also in the degree to which it supports
healthy watersheds and healthy
communities," he said. "We must balance
the need for economic growth with the need
to protect Oregonís natural resources and
I believe this proposal does not go far
enough to achieve that balance."
Conroy has asked the agencyís northwest
regional forester to grant the project
emergency status, thus allowing logging to
begin as soon as the timber is sold,
probably next month.
"It means we would wait 30 days from
the issuance of the final environmental
impact statement, then harvesting could
begin soon after," he said. "At the same
time, we could still follow our appeals
process if the project or decisions are
Emergency status would not stop
litigation, he said.
About 100 million board feet could be
harvested this summer and fall, he said.
The project has been split into three
records of decision expected to be signed
July 6.The plan calls for building 300
miles of fuel management zones to protect
wildlife habitat and rural communities,

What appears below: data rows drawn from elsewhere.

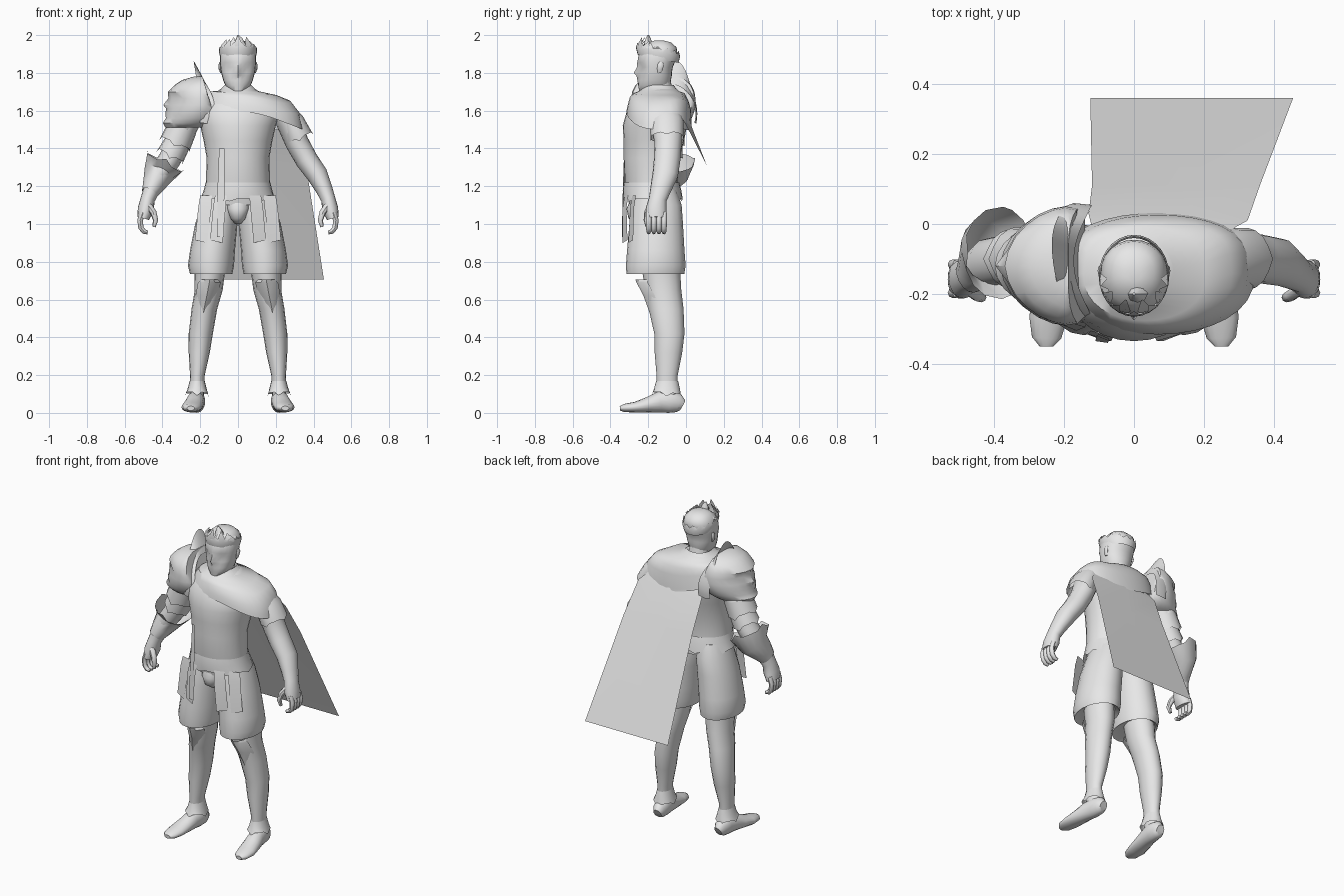
import bpy, bmesh, math
from mathutils import Vector

grey = bpy.data.materials.new("plain_grey")
grey.diffuse_color = (0.8, 0.8, 0.8, 1)
Y, Z = Vector((0, 1, 0)), Vector((0, 0, 1))


def loft(name, rows, closed=True, cap=True):
    """Skin a list of point rows; closed rows are rings."""
    bm = bmesh.new()
    vs = [[bm.verts.new(p) for p in r] for r in rows]
    n = len(rows[0])
    for a, b in zip(vs, vs[1:]):
        for i in range(n if closed else n - 1):
            j = (i + 1) % n
            bm.faces.new((a[i], a[j], b[j], b[i]))
    if closed and cap:
        bm.faces.new(vs[0][::-1])
        bm.faces.new(vs[-1])
    bmesh.ops.recalc_face_normals(bm, faces=bm.faces)
    me = bpy.data.meshes.new(name)
    bm.to_mesh(me)
    bm.free()
    me.materials.append(grey)
    me.shade_smooth()
    me.set_sharp_from_angle(angle=math.radians(45))
    ob = bpy.data.objects.new(name, me)
    bpy.context.collection.objects.link(ob)
    return ob


def tube(name, path, s=1, segs=16, ref=Y, cap=True, jag=0.0, flat=False):
    """Elliptical rings (x, y, z, r_across, r_depth) square to a path, or level if flat; jag tooths the end."""
    pts = [Vector((s * p[0], p[1], p[2])) for p in path]
    rows = []
    for i, p in enumerate(path):
        t = (pts[min(i + 1, len(pts) - 1)] - pts[max(i - 1, 0)]).normalized()
        if flat:
            t = Z.copy()
        u = ref.cross(t).normalized()
        v = t.cross(u)
        row = []
        for k in range(segs):
            a = 2 * math.pi * k / segs
            q = pts[i] + u * p[3] * math.cos(a) + v * p[4] * math.sin(a)
            if i == len(path) - 1 and k % 4 == 0:
                q += t * jag
            row.append(q)
        rows.append(row)
    return loft(name, rows, cap=cap)


def face_form(name, sections, place, power, segs=24):
    """Head shape from (z, front, back, half_width, nose, socket) levels."""
    rows = []
    for z, f, b, w, nose, sock in sections:
        row = []
        for k in range(segs):
            a = 2 * math.pi * k / segs
            c = math.cos(a)
            d = (f + b) / 2 + (f - b) / 2 * math.copysign(abs(c) ** power, c)
            if k == 0:
                d += nose
            elif k in (2, 3, segs - 2, segs - 3):
                d -= sock
            row.append(place(w * math.sin(a), d, z))
        rows.append(row)
    return loft(name, rows)


# Torso, hem, neck
tube("tunic", [(0, -.17, 1.10, .17, .13), (0, -.185, 1.22, .17, .14), (0, -.182, 1.35, .166, .148),
               (0, -.17, 1.44, .182, .16), (0, -.165, 1.52, .2, .17), (0, -.148, 1.6, .22, .165),
               (0, -.135, 1.67, .17, .135), (0, -.135, 1.72, .08, .08)], segs=28, flat=True)
tube("tunic_hem", [(0, -.183, 1.22, .172, .147), (0, -.18, 1.18, .181, .155),
                   (0, -.175, 1.135, .198, .157)], segs=28, cap=False, jag=-.015, flat=True)
tube("neck", [(0, -.13, 1.64, .075, .08), (0, -.14, 1.7, .065, .068), (0, -.15, 1.78, .062, .065)])

# Head and ears
face_form("head", [(1.69, .22, .12, .035, 0, 0), (1.705, .248, .1, .048, 0, 0), (1.735, .253, .085, .068, 0, 0),
                   (1.76, .254, .08, .078, .003, .003), (1.785, .25, .075, .085, .012, .002),
                   (1.8, .25, .075, .089, .026, .002), (1.83, .248, .07, .093, .012, .009),
                   (1.855, .255, .06, .096, .003, .001), (1.9, .25, .045, .095, 0, 0),
                   (1.935, .23, .05, .084, 0, 0), (1.962, .195, .08, .058, 0, 0),
                   (1.972, .165, .12, .02, 0, 0)], lambda x, d, z: (x, -d, z), .85)
for s in (-1, 1):
    tube("ear", [(.09, -.14, 1.8, .005, .01), (.095, -.138, 1.82, .007, .015),
                 (.097, -.134, 1.842, .007, .017), (.093, -.133, 1.856, .005, .01)], s, 8)

# Leafy crown: toothed band plus standing leaves
N = 28
band = []
for dz, grow in ((-.03, -.002), (.005, .007), (.035, .002)):
    row = []
    for k in range(N):
        a = 2 * math.pi * k / N
        y = -.148 + (.11 + grow) * math.sin(a)
        tooth = .02 * (k % 2) if dz > .03 else 0
        row.append(((.094 + grow) * math.cos(a), y, 1.905 - .2 * (y + .148) + dz - tooth))
    band.append(row)
loft("crown_band", band, cap=False)
for k in range(11):
    a = math.radians(185 + 17 * k)
    c, sn = math.cos(a), math.sin(a)
    tip = 1.94 + .03 * abs(sn) + .03 * abs(math.sin(k * 1.9 + 1.1)) * abs(sn)
    base = Vector((.099 * c, -.15 + .107 * sn, 1.915))
    side = Vector((-sn, c, 0)) * .02
    top = Vector((.078 * c, -.15 + (.1 if k % 2 else .07) * sn, tip))
    mid = (base + top) / 2 + Vector((c, sn, 0)) * .01
    loft("crown_leaf", [[base - side * .5, base + side * .5], [mid - side, mid + side],
                        [top - side * .1, top + side * .1]], closed=False)
tube("hair_peak", [(.01, -.2, 1.95, .03, .025), (.005, -.2, 1.98, .018, .014), (0, -.2, 2.0, .004, .004)], segs=8)

# Shawl draped over one shoulder
shawl = []
for cx, cy, rx, ry, z, tilt in ((0, -.145, .072, .08, 1.735, 0), (0, -.145, .1, .1, 1.705, 0),
                                (.03, -.142, .175, .135, 1.692, .01), (.055, -.142, .225, .155, 1.662, .015),
                                (.07, -.142, .255, .168, 1.615, .025), (.07, -.142, .27, .172, 1.56, .04),
                                (.07, -.142, .275, .174, 1.545, .045)):
    row = []
    for k in range(32):
        a = 2 * math.pi * k / 32
        c, sn = math.cos(a), math.sin(a)
        sag = .01 * math.sin(3 * a) if rx > .2 else 0
        lift = .035 * max(-sn, 0) - .03 * max(sn, 0) if rx > .26 else 0
        sq = .62 if sn > 0 and rx > .2 else .85
        row.append((cx + rx * c, cy + ry * math.copysign(abs(sn) ** sq, sn), z - tilt * c + sag + lift))
    shawl.append(row)
loft("shawl", shawl, cap=False)

# Cape: straight hanging sheet
loft("cape", [[(-.12, -.01, 1.56), (.08, .015, 1.56), (.27, -.02, 1.56)],
              [(-.13, .03, 1.505), (.1, .034, 1.505), (.325, .01, 1.505)],
              [(-.12, .11, 1.31), (.12, .11, 1.31), (.36, .11, 1.31)],
              [(-.125, .36, .705), (.165, .36, .705), (.455, .36, .705)]], closed=False)

for s in (-1, 1):
    # Arms with curled hands
    tube("arm", [(.22, -.11, 1.61, .05, .07), (.27, -.1, 1.54, .068, .085), (.313, -.095, 1.43, .062, .072),
                 (.363, -.1, 1.34, .06, .07), (.42, -.11, 1.26, .056, .068), (.458, -.135, 1.18, .044, .055),
                 (.478, -.15, 1.13, .038, .047), (.488, -.158, 1.08, .043, .055),
                 (.502, -.158, 1.03, .032, .055)], s)
    for k in range(4):
        y = -.197 + .027 * k
        tube("finger", [(.505, y, 1.06, .015, .015), (.518, y, 1.02, .015, .015), (.514, y, .98, .014, .014),
                        (.498, y, .96, .013, .013), (.478, y, .955, .01, .01)], s, 8)
    tube("thumb", [(.475, -.185, 1.1, .018, .018), (.448, -.205, 1.06, .017, .017),
                   (.436, -.21, 1.02, .014, .014), (.445, -.205, .985, .009, .009)], s, 8)
    # Sleeves
    tube("sleeve", [(.25, -.105, 1.59, .05, .075), (.285, -.102, 1.54, .066, .09),
                    (.322, -.1, 1.458, .076, .088)], s, cap=False, jag=.015)
    # Legs, shoes, ankle cuffs
    tube("leg", [(.22, -.1, .05, .035, .05), (.217, -.1, .12, .038, .055), (.215, -.1, .2, .039, .056),
                 (.205, -.093, .32, .056, .073), (.197, -.088, .42, .064, .08), (.178, -.105, .55, .068, .092),
                 (.155, -.12, .65, .074, .095), (.15, -.13, .74, .08, .1), (.145, -.14, .85, .085, .1)],
         s, flat=True)
    tube("shoe", [(.213, -.018, .04, .025, .03), (.215, -.04, .052, .04, .05), (.218, -.09, .06, .045, .06),
                  (.225, -.14, .058, .047, .056), (.235, -.2, .043, .052, .041), (.246, -.27, .03, .054, .028),
                  (.25, -.325, .026, .042, .022), (.25, -.35, .024, .02, .012)], s, ref=Z)
    tube("ankle_cuff", [(.216, -.1, .17, .04, .058), (.216, -.1, .13, .05, .068),
                        (.217, -.102, .105, .062, .078)], s, cap=False, jag=.02)
    # Shorts
    tube("shorts_leg", [(.085, -.16, 1.18, .08, .11), (.095, -.155, 1.1, .1, .132), (.115, -.158, 1.0, .112, .142),
                        (.135, -.16, .86, .119, .152), (.143, -.16, .78, .122, .158),
                        (.142, -.162, .735, .112, .153), (.145, -.15, .755, .085, .11)], s, 20, flat=True)
    # Knee guard
    guard = []
    for x, y, z, w in ((.188, -.175, .48, .02), (.18, -.2, .55, .048), (.165, -.225, .62, .06),
                       (.152, -.262, .69, .06), (.152, -.268, .705, .045)):
        guard.append([(s * (x + w * q), y + .06 * q * q, z) for q in (-1, -.5, 0, .5, 1)])
    loft("knee_guard", guard, closed=False)
    # Hanging skirt straps
    for xa, xb, ya, ba, bb, yb in ((.06, .122, -.325, .083, .148, -.335), (.135, .2, -.285, .165, .228, -.305)):
        loft("skirt_strap", [[(s * xa, ya, 1.15), (s * xb, ya + .02, 1.15)],
                             [(s * (xa + .005), ya - .01, 1.09), (s * (xb + .01), ya + .01, 1.09)],
                             [(s * ba, yb, .9), (s * bb, yb + .025, .915)]], closed=False)

# Groin guard and chest sash
tube("groin_guard", [(0, -.25, 1.13, .06, .045), (0, -.265, 1.08, .058, .05),
                     (0, -.26, 1.03, .04, .045), (0, -.24, 1.0, .015, .02)], flat=True)
loft("sash", [[(-.1, -.315, 1.4), (-.072, -.327, 1.4)], [(-.108, -.32, 1.2), (-.072, -.334, 1.2)],
              [(-.11, -.335, .93), (-.075, -.34, .93)]], closed=False)

# Face-shaped shoulder guard looking sideways
face_form("shoulder_mask", [(1.512, .385, .1, .1, 0, 0), (1.535, .398, .07, .13, 0, 0),
                            (1.56, .378, .05, .15, .004, 0), (1.59, .38, .04, .162, .004, .002),
                            (1.61, .37, .03, .168, .01, .002), (1.63, .37, .03, .17, .026, .002),
                            (1.665, .357, .03, .17, .012, .01), (1.70, .367, .03, .165, .003, .001),
                            (1.735, .337, .04, .148, 0, 0), (1.762, .297, .06, .12, 0, 0),
                            (1.78, .235, .1, .065, 0, 0)],
          lambda w, d, z: (-max(d, .14 + .3 * max(z - 1.62, 0)), -.12 + w, z), 1.2)
# Pointed crest rising behind the mask
crest = []
for k in range(25):
    a = math.radians(-15 + 210 * k / 24)
    c, sn = math.cos(a), math.sin(a)
    f = max(sn, 0) ** 2.5
    crest.append([(-.122 - .05 * f, -.105 + .16 * c, 1.58 + .165 * sn),
                  (-.172 - .03 * f, -.105 + .165 * c + .025 * f, 1.58 + (.185 + .04 * f) * sn),
                  (-.2 - .035 * f, -.105 + .155 * c + .045 * f, 1.58 + (.17 + .115 * f) * sn)])
loft("mask_crest", crest, closed=False)

# Armour bands and flared gauntlet on the armoured arm
tube("arm_band_upper", [(.295, -.1, 1.51, .08, .09), (.33, -.1, 1.43, .085, .092)], -1, cap=False, jag=.02)
tube("arm_band_lower", [(.32, -.1, 1.43, .07, .08), (.355, -.1, 1.365, .076, .083)], -1, cap=False, jag=.02)
tube("gauntlet_cuff", [(.468, -.145, 1.165, .044, .055), (.45, -.13, 1.2, .057, .068),
                       (.42, -.08, 1.265, .082, .095), (.388, -.082, 1.325, .112, .132)], -1, cap=False, jag=.025)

reforest 31,000 acres, restore 700 acres
of meadows, allow 83,000 acres of
prescribed burns, and close, decommission
or stabilize 70 miles of roads.
As part of the salvage package, the
Bureau of Land Managementís Medford
District proposed to salvage about 4
million board feet of fire-killed timber
on about 700 acres.
That timber is also expected to be sold
next month, said Mary Smelcer of the BLM.